**PROBLEM REQUIREMENTS**: All that is needed is every line of the listing below that has "height".

——————

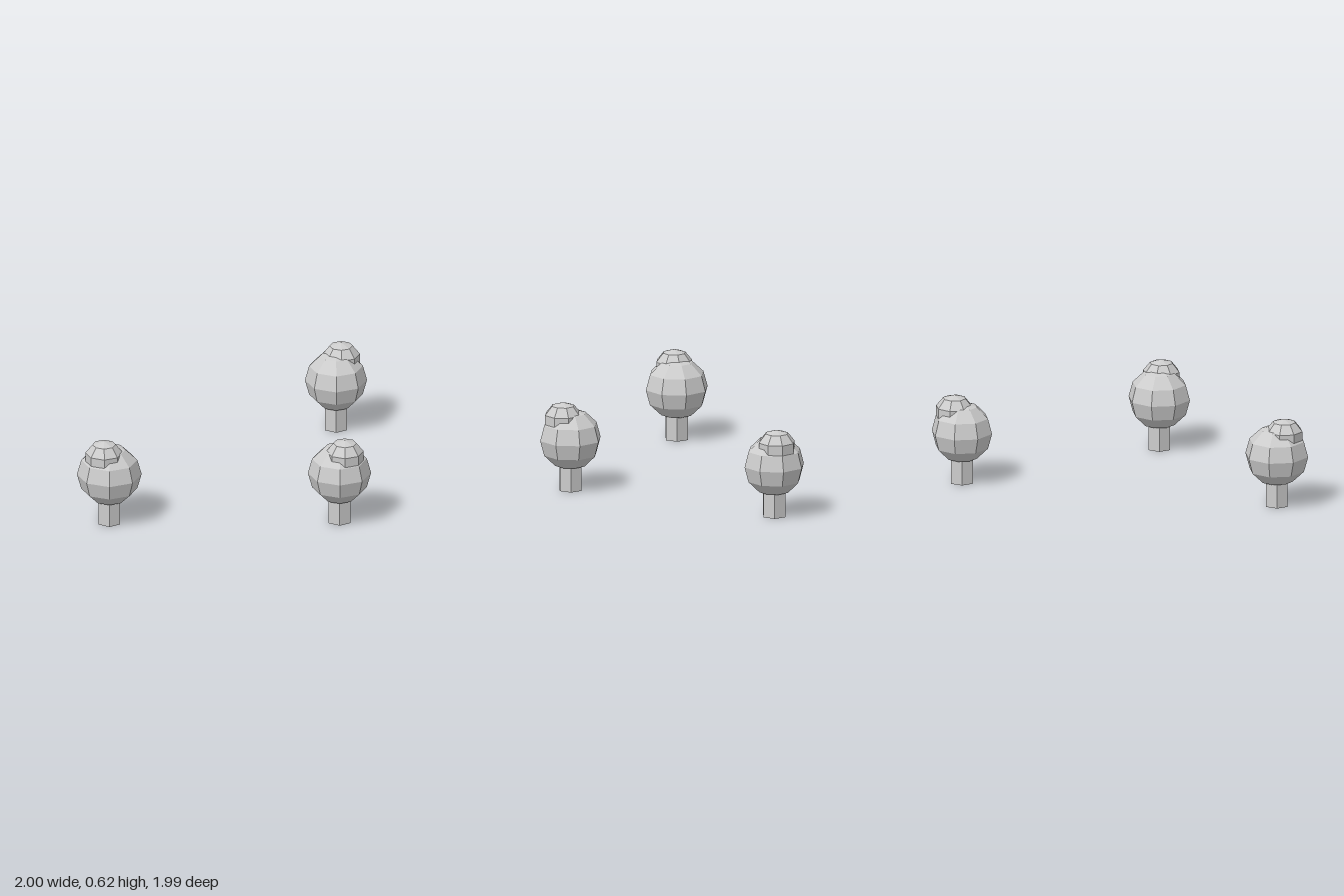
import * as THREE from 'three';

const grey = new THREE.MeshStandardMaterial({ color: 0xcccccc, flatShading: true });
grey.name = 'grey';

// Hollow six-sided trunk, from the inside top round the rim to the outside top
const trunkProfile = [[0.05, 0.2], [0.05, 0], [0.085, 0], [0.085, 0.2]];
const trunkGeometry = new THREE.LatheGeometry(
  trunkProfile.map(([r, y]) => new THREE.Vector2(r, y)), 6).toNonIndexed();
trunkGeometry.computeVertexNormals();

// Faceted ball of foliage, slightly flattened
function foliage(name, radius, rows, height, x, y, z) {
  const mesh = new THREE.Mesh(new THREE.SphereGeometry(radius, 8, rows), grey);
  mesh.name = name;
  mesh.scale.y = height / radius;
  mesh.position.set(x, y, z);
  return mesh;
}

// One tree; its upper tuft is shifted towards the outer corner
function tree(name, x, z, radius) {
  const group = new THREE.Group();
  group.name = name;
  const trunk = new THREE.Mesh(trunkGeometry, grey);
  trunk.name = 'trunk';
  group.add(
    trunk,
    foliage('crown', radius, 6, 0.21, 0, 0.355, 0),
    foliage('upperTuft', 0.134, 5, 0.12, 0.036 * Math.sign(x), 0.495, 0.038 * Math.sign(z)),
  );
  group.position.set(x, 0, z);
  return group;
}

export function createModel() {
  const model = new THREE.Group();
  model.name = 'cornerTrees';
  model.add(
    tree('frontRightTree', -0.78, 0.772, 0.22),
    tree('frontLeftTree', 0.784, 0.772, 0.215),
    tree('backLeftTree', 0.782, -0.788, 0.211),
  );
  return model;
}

——————

**EXERCISE ANSWER**:
function foliage(name, radius, rows, height, x, y, z) {
  mesh.scale.y = height / radius;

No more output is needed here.